They Might Be Giants
At the heart of They Might Be Giants, there are two Johns: John Flansburgh and John Linnell. The two singer/songwriters have been writing and recording together since 1982 — nearly 40 years. In that time, the band's released 22 albums, won two Grammys, and have cultivated a fanbase that is passionate, fun-loving... maybe a little nerdy. Their newest project, BOOK, is a record, but it's also... a book. It's a hardcover collection of photos of the band's longtime home of New York City, by street photographer Brian Karlsson. The photos are set alongside lyrics from the band. The Johns sat down with our correspondent Jordan Morris to talk about their early years, their songwriting process, and their "lost album" — plus, have they heard the crust punk version of Ana Ng? We'll play it for them!
Sébastien Lifshitz, director of 'Little Girl'

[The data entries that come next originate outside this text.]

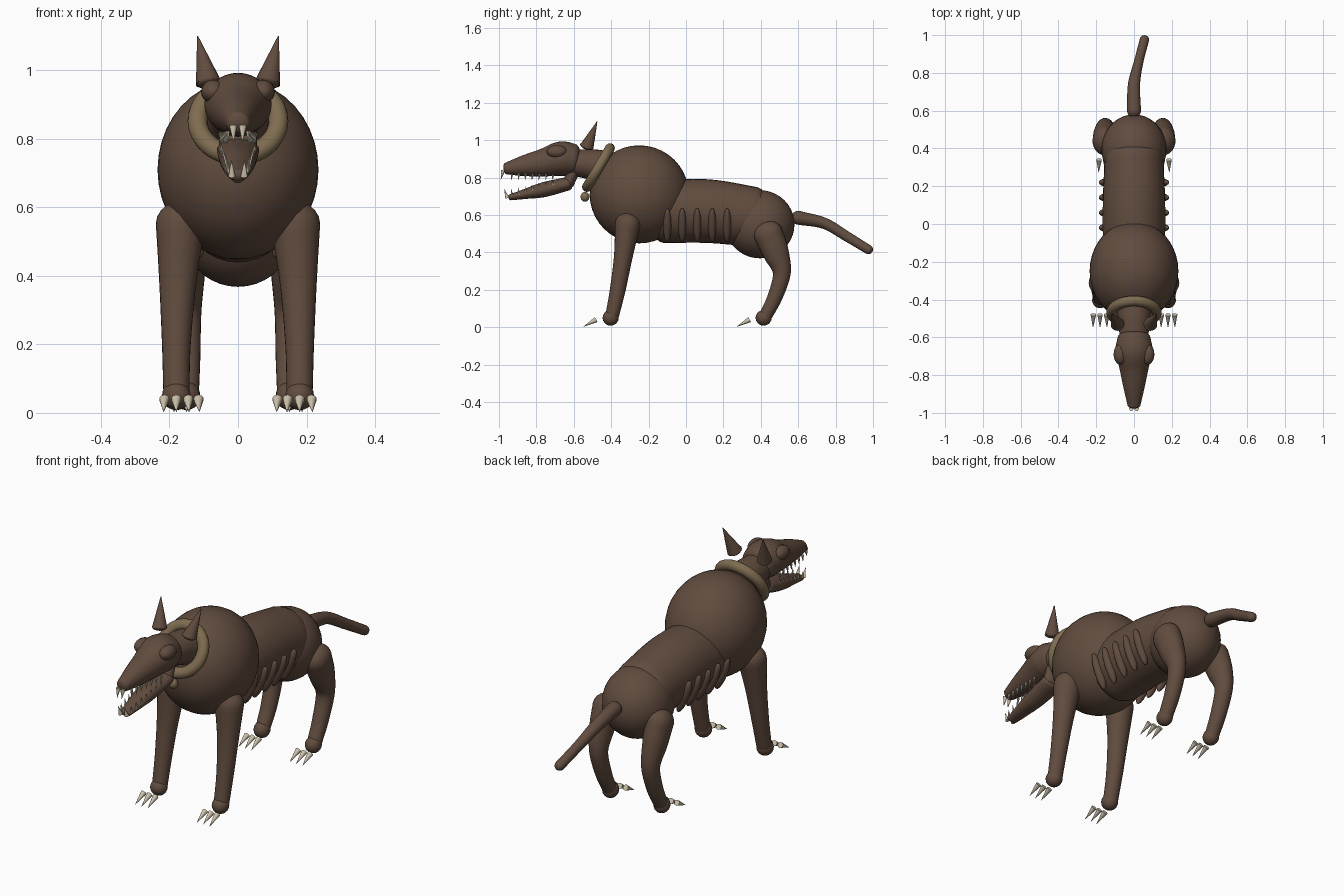
import bpy
import bmesh
import math
from mathutils import Vector, Matrix

cube = bpy.data.objects.get("Cube")
if cube:
    bpy.data.objects.remove(cube, do_unlink=True)


def material(name, colour):
    m = bpy.data.materials.new(name)
    m.use_nodes = True
    m.diffuse_color = (*colour, 1)
    m.node_tree.nodes["Principled BSDF"].inputs["Base Color"].default_value = (*colour, 1)
    return m


FUR = material("brown_fur", (0.12, 0.072, 0.049))
LEATHER = material("tan_leather", (0.21, 0.15, 0.08))
BONE = material("pale_bone", (0.62, 0.55, 0.42))


def finish(name, bm, mat, smooth=True):
    bmesh.ops.recalc_face_normals(bm, faces=bm.faces)
    for f in bm.faces:
        f.smooth = smooth
    mesh = bpy.data.meshes.new(name)
    bm.to_mesh(mesh)
    bm.free()
    mesh.materials.append(mat)
    ob = bpy.data.objects.new(name, mesh)
    bpy.context.collection.objects.link(ob)
    return ob


def ball(name, centre, radii, mat=FUR, rot=None, segs=32):
    bm = bmesh.new()
    bmesh.ops.create_uvsphere(bm, u_segments=segs, v_segments=segs // 2, radius=1)
    spin = rot or Matrix.Identity(4)
    bm.transform(Matrix.Translation(centre) @ spin @ Matrix.Diagonal((*radii, 1)))
    return finish(name, bm, mat)


def spike(bm, base, tip, r, segs=10):
    """Add one cone running from base to tip."""
    base, tip = Vector(base), Vector(tip)
    d = tip - base
    m = Matrix.Translation((base + tip) / 2) @ d.to_track_quat("Z", "Y").to_matrix().to_4x4()
    bmesh.ops.create_cone(bm, cap_ends=True, segments=segs, radius1=r, radius2=r * 0.04,
                          depth=d.length, matrix=m)


def limb(name, pts, cap=1.0, segs=24, steps=6):
    """Smooth tube through (x, y, z, half width, half depth), with rounded ends."""
    p = [Vector(q) for q in pts]
    p = [p[0] * 2 - p[1]] + p + [p[-1] * 2 - p[-2]]
    line = []
    for i in range(1, len(p) - 2):
        a, b, c, d = p[i - 1:i + 3]
        for k in range(steps):
            t = k / steps
            line.append((b * 2 + (c - a) * t + (a * 2 - b * 5 + c * 4 - d) * t ** 2
                         + (b * 3 - a - c * 3 + d) * t ** 3) / 2)
    line.append(p[-2])
    rings = []
    for i, q in enumerate(line):
        tan = Vector((line[min(i + 1, len(line) - 1)] - line[max(i - 1, 0)])[:3]).normalized()
        side = (Vector((1, 0, 0)) - tan * tan.x).normalized()
        rings.append((Vector(q[:3]), tan, side, tan.cross(side), q[3], q[4]))

    def cap_rings(ring, sign):
        c, tan, s, u, a, b = ring
        out = []
        for k in range(1, 6):
            ang = k * math.pi / 10.4
            out.append((c + tan * sign * min(a, b) * cap * math.sin(ang), tan, s, u,
                        a * math.cos(ang), b * math.cos(ang)))
        return out

    rings = cap_rings(rings[0], -1)[::-1] + rings + cap_rings(rings[-1], 1)
    bm = bmesh.new()
    loops = []
    for c, tan, s, u, a, b in rings:
        loops.append([bm.verts.new(c + s * a * math.cos(w) + u * b * math.sin(w))
                      for w in (math.tau * k / segs for k in range(segs))])
    for lo, hi in zip(loops, loops[1:]):
        for k in range(segs):
            n = (k + 1) % segs
            bm.faces.new((lo[k], lo[n], hi[n], hi[k]))
    bm.faces.new(loops[0])
    bm.faces.new(loops[-1])
    return finish(name, bm, FUR)


# Body
ball("chest", (0, -0.25, 0.71), (0.235, 0.265, 0.262), segs=40)
limb("torso", [(0, -0.12, 0.62, 0.165, 0.17), (0, 0.12, 0.62, 0.165, 0.17),
               (0, 0.36, 0.59, 0.155, 0.16)], cap=0.5, segs=32)
ball("pelvis", (0, 0.395, 0.55), (0.172, 0.185, 0.182), segs=40)
limb("tail", [(0, 0.60, 0.585, 0.037, 0.037), (0, 0.74, 0.555, 0.032, 0.03),
              (0.025, 0.86, 0.485, 0.025, 0.027), (0.055, 0.975, 0.415, 0.025, 0.025)])

# Neck and collar
limb("neck", [(0, -0.38, 0.83, 0.10, 0.10), (0, -0.48, 0.865, 0.088, 0.085),
              (0, -0.60, 0.88, 0.075, 0.07)], cap=0.5)
bm = bmesh.new()
tilt = Vector((0, -0.86, 0.51)).to_track_quat("Z", "X").to_matrix().to_4x4()
loops = []
for i in range(48):
    a = math.tau * i / 48
    ring = []
    for j in range(14):
        b = math.tau * j / 14
        r = 0.118 + 0.029 * math.cos(b)
        ring.append(bm.verts.new((r * math.cos(a), r * math.sin(a), 0.027 * math.sin(b))))
    loops.append(ring)
for i in range(48):
    for j in range(14):
        lo, hi, n = loops[i], loops[(i + 1) % 48], (j + 1) % 14
        bm.faces.new((lo[j], hi[j], hi[n], lo[n]))
bm.transform(Matrix.Translation((0, -0.468, 0.853)) @ tilt)
finish("collar", bm, LEATHER)
ball("collar_tag", (0, -0.54, 0.697), (0.024, 0.024, 0.026), LEATHER, segs=16)

# Head
limb("skull_and_snout", [(0, -0.605, 0.895, 0.088, 0.086), (0, -0.67, 0.90, 0.098, 0.092),
                         (0, -0.76, 0.88, 0.078, 0.075), (0, -0.87, 0.862, 0.055, 0.055),
                         (0, -0.96, 0.848, 0.034, 0.032)], cap=0.5, segs=32)
limb("lower_jaw", [(0, -0.63, 0.767, 0.062, 0.036), (0, -0.76, 0.735, 0.053, 0.040),
                   (0, -0.86, 0.712, 0.042, 0.027), (0, -0.94, 0.694, 0.030, 0.016)], cap=0.6)
limb("jaw_hinge", [(0, -0.60, 0.84, 0.055, 0.035), (0, -0.63, 0.765, 0.055, 0.03)], cap=0.4)

for side, s in (("left", 1), ("right", -1)):
    ball(side + "_brow", (s * 0.072, -0.69, 0.938), (0.036, 0.055, 0.035), segs=20)

    # Ears
    bm = bmesh.new()
    spike(bm, (s * 0.087, -0.53, 0.965), (s * 0.118, -0.475, 1.10), 0.037, 20)
    finish(side + "_ear", bm, FUR)
    ball(side + "_ear_base", (s * 0.086, -0.532, 0.967), (0.035, 0.036, 0.016), segs=20,
         rot=Matrix.Rotation(-0.38, 4, "X") @ Matrix.Rotation(s * 0.22, 4, "Y"))

    # Teeth: long fangs at the tip, then short rows along both jaws
    bm = bmesh.new()
    spike(bm, (s * 0.014, -0.978, 0.838), (s * 0.013, -0.99, 0.79), 0.012)
    spike(bm, (s * 0.018, -0.955, 0.69), (s * 0.019, -0.972, 0.738), 0.011)
    for i in range(7):
        t = i / 6
        y = -0.93 + 0.22 * t
        w = 0.030 + 0.020 * t
        spike(bm, (s * w, y, 0.822 - 0.005 * t), (s * w, y - 0.004, 0.785), 0.007, 8)
        z = 0.705 + 0.05 * t
        spike(bm, (s * (w - 0.002), y, z - 0.003), (s * w, y - 0.004, z + 0.033), 0.007, 8)
    finish(side + "_teeth", bm, BONE)

    # Ribs
    for i in range(5):
        ball(f"{side}_rib_{i + 1}", (s * 0.143, -0.10 + 0.08 * i, 0.545),
             (0.025, 0.022, 0.098), rot=Matrix.Rotation(s * 0.38, 4, "Y"), segs=20)

    # Legs
    limb(side + "_front_leg", [(s * 0.168, -0.312, 0.55, 0.072, 0.068),
                               (s * 0.176, -0.335, 0.38, 0.054, 0.05),
                               (s * 0.18, -0.365, 0.20, 0.042, 0.042),
                               (s * 0.18, -0.395, 0.06, 0.038, 0.036)])
    ball(side + "_front_paw", (s * 0.18, -0.403, 0.05), (0.042, 0.043, 0.042), segs=20)
    limb(side + "_hind_leg", [(s * 0.155, 0.44, 0.50, 0.065, 0.078),
                              (s * 0.155, 0.48, 0.40, 0.058, 0.07),
                              (s * 0.152, 0.512, 0.29, 0.045, 0.048),
                              (s * 0.15, 0.475, 0.16, 0.04, 0.04),
                              (s * 0.15, 0.425, 0.06, 0.036, 0.035)])
    ball(side + "_hind_paw", (s * 0.15, 0.415, 0.05), (0.04, 0.043, 0.042), segs=20)

    # Claws
    for end, x, y in (("front", 0.18, -0.48), ("hind", 0.15, 0.34)):
        bm = bmesh.new()
        for k in (-1, 0, 1):
            spike(bm, (s * (x + 0.035 * k), y, 0.04), (s * (x + 0.037 * k), y - 0.068, 0.003), 0.015)
        finish(f"{side}_{end}_claws", bm, BONE)

# Keep the rims of cones crisp
bpy.ops.object.select_all(action="DESELECT")
for ob in bpy.context.collection.objects:
    if ob.type == "MESH" and ob.name.endswith(("ear", "teeth", "claws")):
        ob.select_set(True)
        bpy.context.view_layer.objects.active = ob
bpy.ops.object.shade_smooth_by_angle(angle=math.radians(40))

The documentary Little Girl is a profile of an 8 year old transgender girl named Sasha living in France. The film talks about the resistance Sasha meets from her school, the help she gets from medical caregivers, and the support she receives from her family. Throughout the film, you see how everywhere Sasha goes, she must explain who she is, answer questions, and fight to clarify something so simple and concise. Little Girl shows in very real and plain terms what it's like to be a trans child, to be a part of that child's family, and to raise and love that child. We talk with director Sébastien Lifshitz about the film and what it was like documenting Sasha's everyday life and the unique challenges she's faced with. He tells us what inspired him to make the film and how he got connected with Sasha and her family. He also shares how Little Girl has impacted the people who see it, and what they tell him.